## PROBLEM REQUIREMENTS
Collect each line of the entries that holds the string "colour".

******

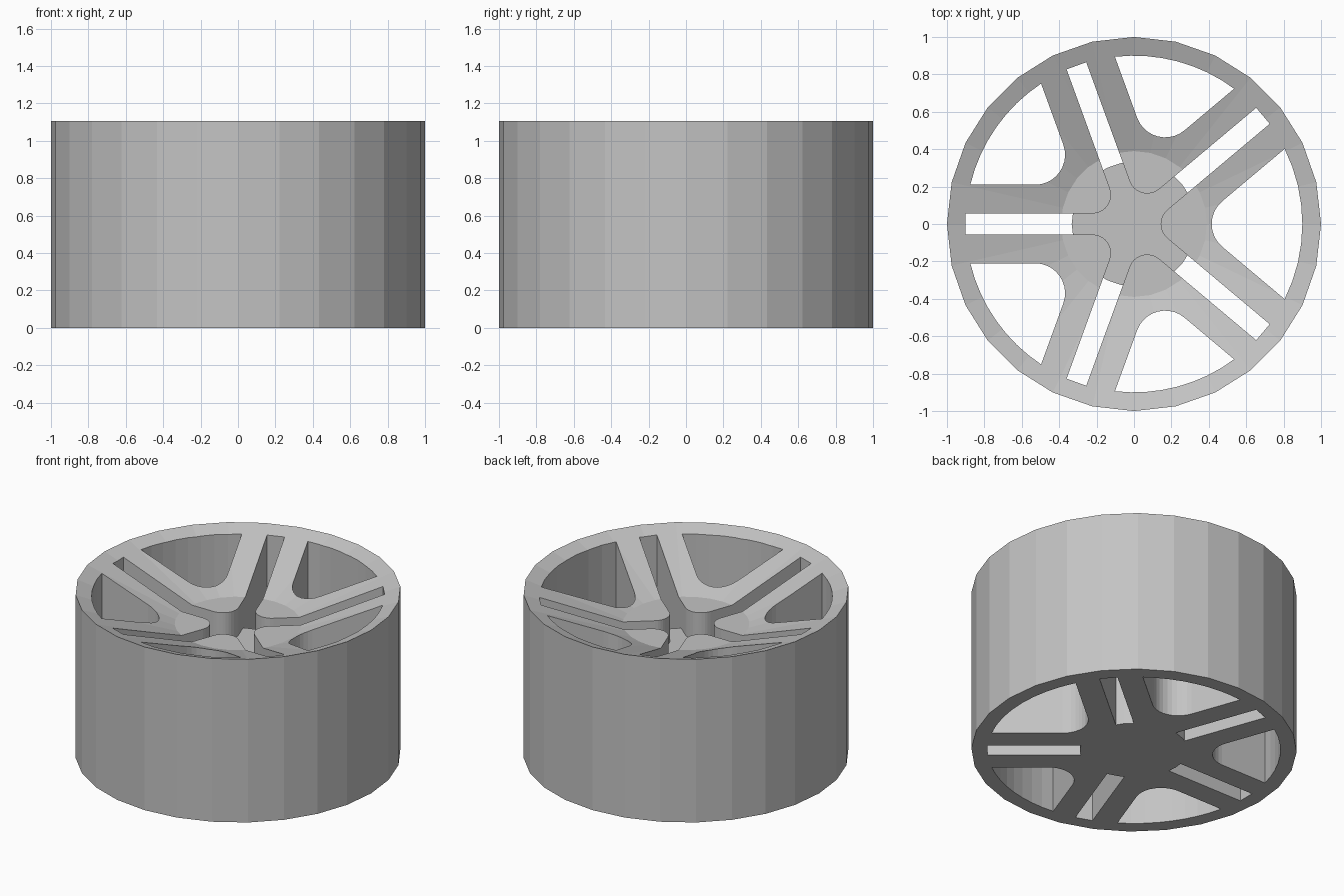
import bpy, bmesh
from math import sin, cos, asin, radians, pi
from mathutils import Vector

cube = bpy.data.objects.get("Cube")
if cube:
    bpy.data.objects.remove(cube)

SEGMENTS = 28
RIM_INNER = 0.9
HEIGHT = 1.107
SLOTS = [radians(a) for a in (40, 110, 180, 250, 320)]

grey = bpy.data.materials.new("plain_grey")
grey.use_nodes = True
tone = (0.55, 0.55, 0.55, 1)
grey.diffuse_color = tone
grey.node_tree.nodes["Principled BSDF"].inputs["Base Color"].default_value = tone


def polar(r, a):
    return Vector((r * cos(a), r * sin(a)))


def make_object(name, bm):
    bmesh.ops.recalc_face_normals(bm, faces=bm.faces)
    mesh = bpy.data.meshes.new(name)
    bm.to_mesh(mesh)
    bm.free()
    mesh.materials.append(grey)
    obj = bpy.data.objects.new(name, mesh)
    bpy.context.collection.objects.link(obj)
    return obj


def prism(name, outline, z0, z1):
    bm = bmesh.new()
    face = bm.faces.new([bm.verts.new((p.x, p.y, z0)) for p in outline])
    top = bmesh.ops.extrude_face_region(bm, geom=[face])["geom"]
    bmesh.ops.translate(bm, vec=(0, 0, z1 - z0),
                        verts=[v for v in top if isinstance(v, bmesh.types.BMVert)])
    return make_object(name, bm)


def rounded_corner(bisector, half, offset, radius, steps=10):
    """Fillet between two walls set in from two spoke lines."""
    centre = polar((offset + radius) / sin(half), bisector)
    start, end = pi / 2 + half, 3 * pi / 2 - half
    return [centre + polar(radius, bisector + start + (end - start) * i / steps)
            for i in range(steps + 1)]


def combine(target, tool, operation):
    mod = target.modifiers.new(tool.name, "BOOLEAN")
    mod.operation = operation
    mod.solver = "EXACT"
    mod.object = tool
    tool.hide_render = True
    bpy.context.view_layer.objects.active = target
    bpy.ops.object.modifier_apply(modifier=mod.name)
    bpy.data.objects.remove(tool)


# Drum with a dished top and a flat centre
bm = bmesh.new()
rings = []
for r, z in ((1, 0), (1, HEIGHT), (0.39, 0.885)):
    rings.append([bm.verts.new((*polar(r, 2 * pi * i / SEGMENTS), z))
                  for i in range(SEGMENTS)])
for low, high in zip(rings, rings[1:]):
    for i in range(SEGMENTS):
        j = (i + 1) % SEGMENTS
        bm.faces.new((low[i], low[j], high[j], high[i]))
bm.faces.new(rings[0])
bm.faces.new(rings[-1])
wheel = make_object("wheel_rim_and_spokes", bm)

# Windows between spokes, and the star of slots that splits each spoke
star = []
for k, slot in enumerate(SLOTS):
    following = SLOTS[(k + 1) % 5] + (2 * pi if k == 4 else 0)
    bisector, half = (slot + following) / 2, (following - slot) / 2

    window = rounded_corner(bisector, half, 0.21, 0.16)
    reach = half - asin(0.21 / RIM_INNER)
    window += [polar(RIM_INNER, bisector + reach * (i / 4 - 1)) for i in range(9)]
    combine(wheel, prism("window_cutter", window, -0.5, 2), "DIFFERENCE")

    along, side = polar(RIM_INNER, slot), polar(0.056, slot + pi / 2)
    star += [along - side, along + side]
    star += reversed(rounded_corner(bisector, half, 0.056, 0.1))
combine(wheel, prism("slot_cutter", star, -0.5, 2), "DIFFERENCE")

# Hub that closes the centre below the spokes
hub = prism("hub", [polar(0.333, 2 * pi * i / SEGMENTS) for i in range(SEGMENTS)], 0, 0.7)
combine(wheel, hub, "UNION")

******

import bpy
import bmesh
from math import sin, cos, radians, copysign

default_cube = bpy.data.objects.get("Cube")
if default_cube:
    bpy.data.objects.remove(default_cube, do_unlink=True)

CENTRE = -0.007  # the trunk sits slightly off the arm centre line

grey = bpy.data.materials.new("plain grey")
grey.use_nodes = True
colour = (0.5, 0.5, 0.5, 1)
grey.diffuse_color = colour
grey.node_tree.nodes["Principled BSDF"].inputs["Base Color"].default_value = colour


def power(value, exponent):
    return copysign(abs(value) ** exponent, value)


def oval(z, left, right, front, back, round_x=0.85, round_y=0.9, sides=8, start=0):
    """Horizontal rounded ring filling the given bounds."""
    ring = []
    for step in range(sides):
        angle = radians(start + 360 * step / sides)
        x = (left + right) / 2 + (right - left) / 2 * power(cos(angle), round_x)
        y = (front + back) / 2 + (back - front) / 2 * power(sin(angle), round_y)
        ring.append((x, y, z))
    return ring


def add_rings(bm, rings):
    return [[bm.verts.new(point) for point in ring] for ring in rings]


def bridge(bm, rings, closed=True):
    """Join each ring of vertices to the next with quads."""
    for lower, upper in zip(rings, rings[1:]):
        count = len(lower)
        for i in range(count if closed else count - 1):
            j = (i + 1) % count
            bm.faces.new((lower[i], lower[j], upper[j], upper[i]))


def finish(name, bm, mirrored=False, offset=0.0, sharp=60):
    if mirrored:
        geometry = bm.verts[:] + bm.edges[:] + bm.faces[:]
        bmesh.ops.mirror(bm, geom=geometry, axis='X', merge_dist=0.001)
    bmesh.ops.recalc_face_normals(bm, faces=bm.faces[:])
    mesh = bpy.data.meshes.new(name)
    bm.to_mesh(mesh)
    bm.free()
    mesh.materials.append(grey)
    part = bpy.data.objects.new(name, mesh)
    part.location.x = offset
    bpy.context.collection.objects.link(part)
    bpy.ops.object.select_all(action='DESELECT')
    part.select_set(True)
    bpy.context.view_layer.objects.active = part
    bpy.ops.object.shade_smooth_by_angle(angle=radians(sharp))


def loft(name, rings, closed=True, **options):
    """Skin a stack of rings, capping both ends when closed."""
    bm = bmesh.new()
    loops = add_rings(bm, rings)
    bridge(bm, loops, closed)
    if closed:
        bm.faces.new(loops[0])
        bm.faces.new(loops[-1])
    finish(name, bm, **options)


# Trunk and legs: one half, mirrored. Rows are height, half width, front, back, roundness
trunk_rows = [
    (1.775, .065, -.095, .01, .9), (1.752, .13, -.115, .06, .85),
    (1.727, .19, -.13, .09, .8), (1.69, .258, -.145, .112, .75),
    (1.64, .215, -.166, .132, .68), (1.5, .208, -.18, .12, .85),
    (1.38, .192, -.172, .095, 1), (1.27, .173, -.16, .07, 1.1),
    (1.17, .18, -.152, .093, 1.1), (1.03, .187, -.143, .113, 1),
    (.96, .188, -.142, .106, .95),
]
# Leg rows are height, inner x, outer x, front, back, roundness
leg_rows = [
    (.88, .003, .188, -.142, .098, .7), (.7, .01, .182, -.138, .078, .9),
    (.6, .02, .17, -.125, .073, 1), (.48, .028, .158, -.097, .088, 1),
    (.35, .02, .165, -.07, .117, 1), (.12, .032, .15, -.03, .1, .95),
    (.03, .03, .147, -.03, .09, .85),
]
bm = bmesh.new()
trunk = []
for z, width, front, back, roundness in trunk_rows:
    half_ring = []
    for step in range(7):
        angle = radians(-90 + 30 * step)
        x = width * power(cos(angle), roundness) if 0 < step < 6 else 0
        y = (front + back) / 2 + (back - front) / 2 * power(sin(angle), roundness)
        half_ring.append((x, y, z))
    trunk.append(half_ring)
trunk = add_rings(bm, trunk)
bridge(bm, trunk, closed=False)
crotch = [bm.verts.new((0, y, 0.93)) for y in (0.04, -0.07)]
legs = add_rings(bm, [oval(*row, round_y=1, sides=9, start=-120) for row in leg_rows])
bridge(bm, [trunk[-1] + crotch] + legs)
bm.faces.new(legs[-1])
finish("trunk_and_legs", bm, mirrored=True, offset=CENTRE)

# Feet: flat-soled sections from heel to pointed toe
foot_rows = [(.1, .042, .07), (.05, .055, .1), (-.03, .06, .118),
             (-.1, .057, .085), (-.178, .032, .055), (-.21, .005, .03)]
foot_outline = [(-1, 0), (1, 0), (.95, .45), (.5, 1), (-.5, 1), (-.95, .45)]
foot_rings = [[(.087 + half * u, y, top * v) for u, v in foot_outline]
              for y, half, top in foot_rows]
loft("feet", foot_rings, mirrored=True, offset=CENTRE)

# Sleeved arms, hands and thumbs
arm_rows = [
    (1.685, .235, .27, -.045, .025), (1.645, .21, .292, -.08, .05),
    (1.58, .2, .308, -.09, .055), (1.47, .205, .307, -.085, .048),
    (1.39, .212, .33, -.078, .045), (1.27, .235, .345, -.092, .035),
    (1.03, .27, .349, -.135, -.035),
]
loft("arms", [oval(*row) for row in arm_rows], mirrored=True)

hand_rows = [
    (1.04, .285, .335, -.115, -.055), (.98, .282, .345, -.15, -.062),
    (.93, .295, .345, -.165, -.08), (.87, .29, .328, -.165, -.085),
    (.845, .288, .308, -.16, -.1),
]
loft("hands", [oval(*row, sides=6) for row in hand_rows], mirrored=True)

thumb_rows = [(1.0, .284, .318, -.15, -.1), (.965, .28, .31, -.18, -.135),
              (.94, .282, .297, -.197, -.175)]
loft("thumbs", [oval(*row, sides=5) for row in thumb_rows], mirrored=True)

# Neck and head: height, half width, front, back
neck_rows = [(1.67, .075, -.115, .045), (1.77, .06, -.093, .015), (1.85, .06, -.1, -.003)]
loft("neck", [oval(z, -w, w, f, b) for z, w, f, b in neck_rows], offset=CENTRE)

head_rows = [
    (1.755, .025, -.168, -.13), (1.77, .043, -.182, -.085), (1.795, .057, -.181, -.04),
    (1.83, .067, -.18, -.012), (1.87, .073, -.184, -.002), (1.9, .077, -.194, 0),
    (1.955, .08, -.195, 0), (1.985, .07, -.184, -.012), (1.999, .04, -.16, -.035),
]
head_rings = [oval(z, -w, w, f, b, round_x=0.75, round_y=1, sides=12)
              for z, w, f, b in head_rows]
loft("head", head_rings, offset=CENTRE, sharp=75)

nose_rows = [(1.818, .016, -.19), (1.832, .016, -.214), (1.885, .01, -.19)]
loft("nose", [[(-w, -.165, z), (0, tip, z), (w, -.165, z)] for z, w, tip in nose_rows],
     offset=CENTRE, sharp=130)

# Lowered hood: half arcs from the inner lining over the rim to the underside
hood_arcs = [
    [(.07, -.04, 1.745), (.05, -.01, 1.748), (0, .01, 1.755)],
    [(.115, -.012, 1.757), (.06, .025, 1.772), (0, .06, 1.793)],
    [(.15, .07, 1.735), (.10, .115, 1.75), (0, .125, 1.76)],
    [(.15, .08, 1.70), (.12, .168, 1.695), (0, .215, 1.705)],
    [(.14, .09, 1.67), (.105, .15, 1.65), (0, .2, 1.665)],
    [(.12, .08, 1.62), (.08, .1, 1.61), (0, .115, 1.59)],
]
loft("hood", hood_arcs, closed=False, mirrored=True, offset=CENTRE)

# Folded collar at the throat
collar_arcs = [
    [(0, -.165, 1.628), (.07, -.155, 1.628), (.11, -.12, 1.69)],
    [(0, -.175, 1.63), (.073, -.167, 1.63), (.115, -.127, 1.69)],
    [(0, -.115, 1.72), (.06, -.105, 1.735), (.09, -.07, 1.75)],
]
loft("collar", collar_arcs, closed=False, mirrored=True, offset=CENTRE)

******

## RESULT
colour = (0.5, 0.5, 0.5, 1)
grey.diffuse_color = colour
grey.node_tree.nodes["Principled BSDF"].inputs["Base Color"].default_value = colour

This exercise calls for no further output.